=== Begin Enclosure ===
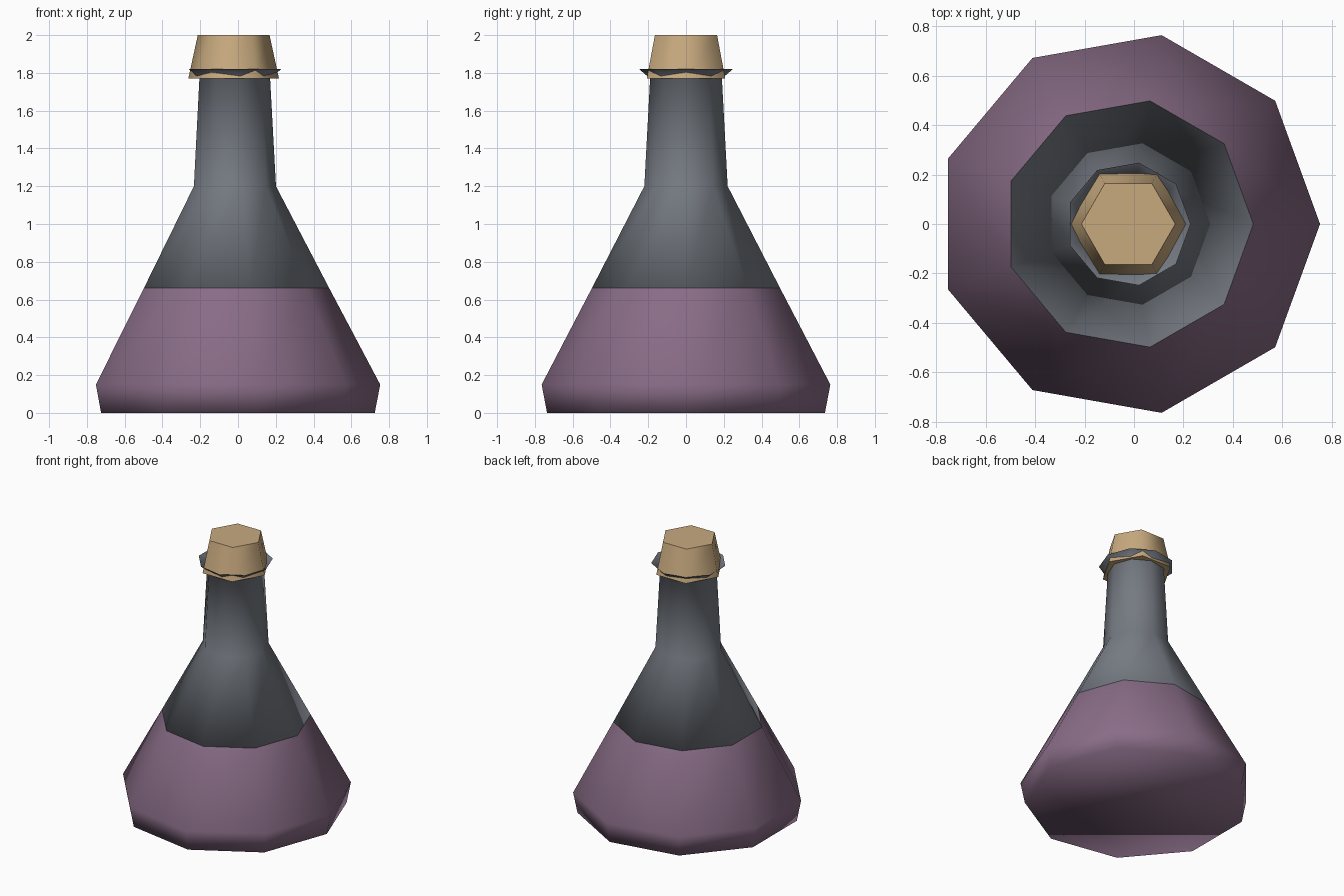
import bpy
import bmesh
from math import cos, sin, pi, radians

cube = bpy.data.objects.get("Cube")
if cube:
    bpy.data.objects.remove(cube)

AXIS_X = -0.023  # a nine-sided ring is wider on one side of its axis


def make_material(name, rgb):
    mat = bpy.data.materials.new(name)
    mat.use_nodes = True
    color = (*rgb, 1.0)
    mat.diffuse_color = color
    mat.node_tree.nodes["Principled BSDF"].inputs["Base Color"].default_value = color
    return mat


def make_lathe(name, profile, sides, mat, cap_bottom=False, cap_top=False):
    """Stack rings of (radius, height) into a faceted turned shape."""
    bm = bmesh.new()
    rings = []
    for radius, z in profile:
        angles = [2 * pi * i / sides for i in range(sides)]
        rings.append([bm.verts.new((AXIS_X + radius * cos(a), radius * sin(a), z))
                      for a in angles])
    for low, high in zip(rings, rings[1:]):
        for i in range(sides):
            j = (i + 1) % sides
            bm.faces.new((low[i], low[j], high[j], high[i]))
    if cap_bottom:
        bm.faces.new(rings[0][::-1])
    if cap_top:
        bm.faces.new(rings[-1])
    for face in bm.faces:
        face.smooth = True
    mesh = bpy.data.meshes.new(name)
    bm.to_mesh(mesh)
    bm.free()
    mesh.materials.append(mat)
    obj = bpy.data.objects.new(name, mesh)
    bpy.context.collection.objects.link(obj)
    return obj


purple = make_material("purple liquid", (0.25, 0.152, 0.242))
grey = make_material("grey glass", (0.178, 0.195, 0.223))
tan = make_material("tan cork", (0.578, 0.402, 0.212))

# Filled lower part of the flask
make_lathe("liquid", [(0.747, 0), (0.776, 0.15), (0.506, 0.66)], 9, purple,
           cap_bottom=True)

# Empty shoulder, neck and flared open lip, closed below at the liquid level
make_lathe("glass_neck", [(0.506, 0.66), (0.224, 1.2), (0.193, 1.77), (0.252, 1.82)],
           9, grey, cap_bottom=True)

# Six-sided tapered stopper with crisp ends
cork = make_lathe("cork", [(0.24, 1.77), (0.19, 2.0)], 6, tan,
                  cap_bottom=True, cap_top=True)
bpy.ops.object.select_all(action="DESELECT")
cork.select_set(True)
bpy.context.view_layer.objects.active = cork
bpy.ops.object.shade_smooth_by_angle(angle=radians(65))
=== End Enclosure ===
Copy exactly, and only, the lines from the first line of the material through the line that contains "# Empty shoulder, neck", both ends kept; no pictures.

EXERCISE ANSWER:
import bpy
import bmesh
from math import cos, sin, pi, radians

cube = bpy.data.objects.get("Cube")
if cube:
    bpy.data.objects.remove(cube)

AXIS_X = -0.023  # a nine-sided ring is wider on one side of its axis


def make_material(name, rgb):
    mat = bpy.data.materials.new(name)
    mat.use_nodes = True
    color = (*rgb, 1.0)
    mat.diffuse_color = color
    mat.node_tree.nodes["Principled BSDF"].inputs["Base Color"].default_value = color
    return mat


def make_lathe(name, profile, sides, mat, cap_bottom=False, cap_top=False):
    """Stack rings of (radius, height) into a faceted turned shape."""
    bm = bmesh.new()
    rings = []
    for radius, z in profile:
        angles = [2 * pi * i / sides for i in range(sides)]
        rings.append([bm.verts.new((AXIS_X + radius * cos(a), radius * sin(a), z))
                      for a in angles])
    for low, high in zip(rings, rings[1:]):
        for i in range(sides):
            j = (i + 1) % sides
            bm.faces.new((low[i], low[j], high[j], high[i]))
    if cap_bottom:
        bm.faces.new(rings[0][::-1])
    if cap_top:
        bm.faces.new(rings[-1])
    for face in bm.faces:
        face.smooth = True
    mesh = bpy.data.meshes.new(name)
    bm.to_mesh(mesh)
    bm.free()
    mesh.materials.append(mat)
    obj = bpy.data.objects.new(name, mesh)
    bpy.context.collection.objects.link(obj)
    return obj


purple = make_material("purple liquid", (0.25, 0.152, 0.242))
grey = make_material("grey glass", (0.178, 0.195, 0.223))
tan = make_material("tan cork", (0.578, 0.402, 0.212))

# Filled lower part of the flask
make_lathe("liquid", [(0.747, 0), (0.776, 0.15), (0.506, 0.66)], 9, purple,
           cap_bottom=True)

# Empty shoulder, neck and flared open lip, closed below at the liquid level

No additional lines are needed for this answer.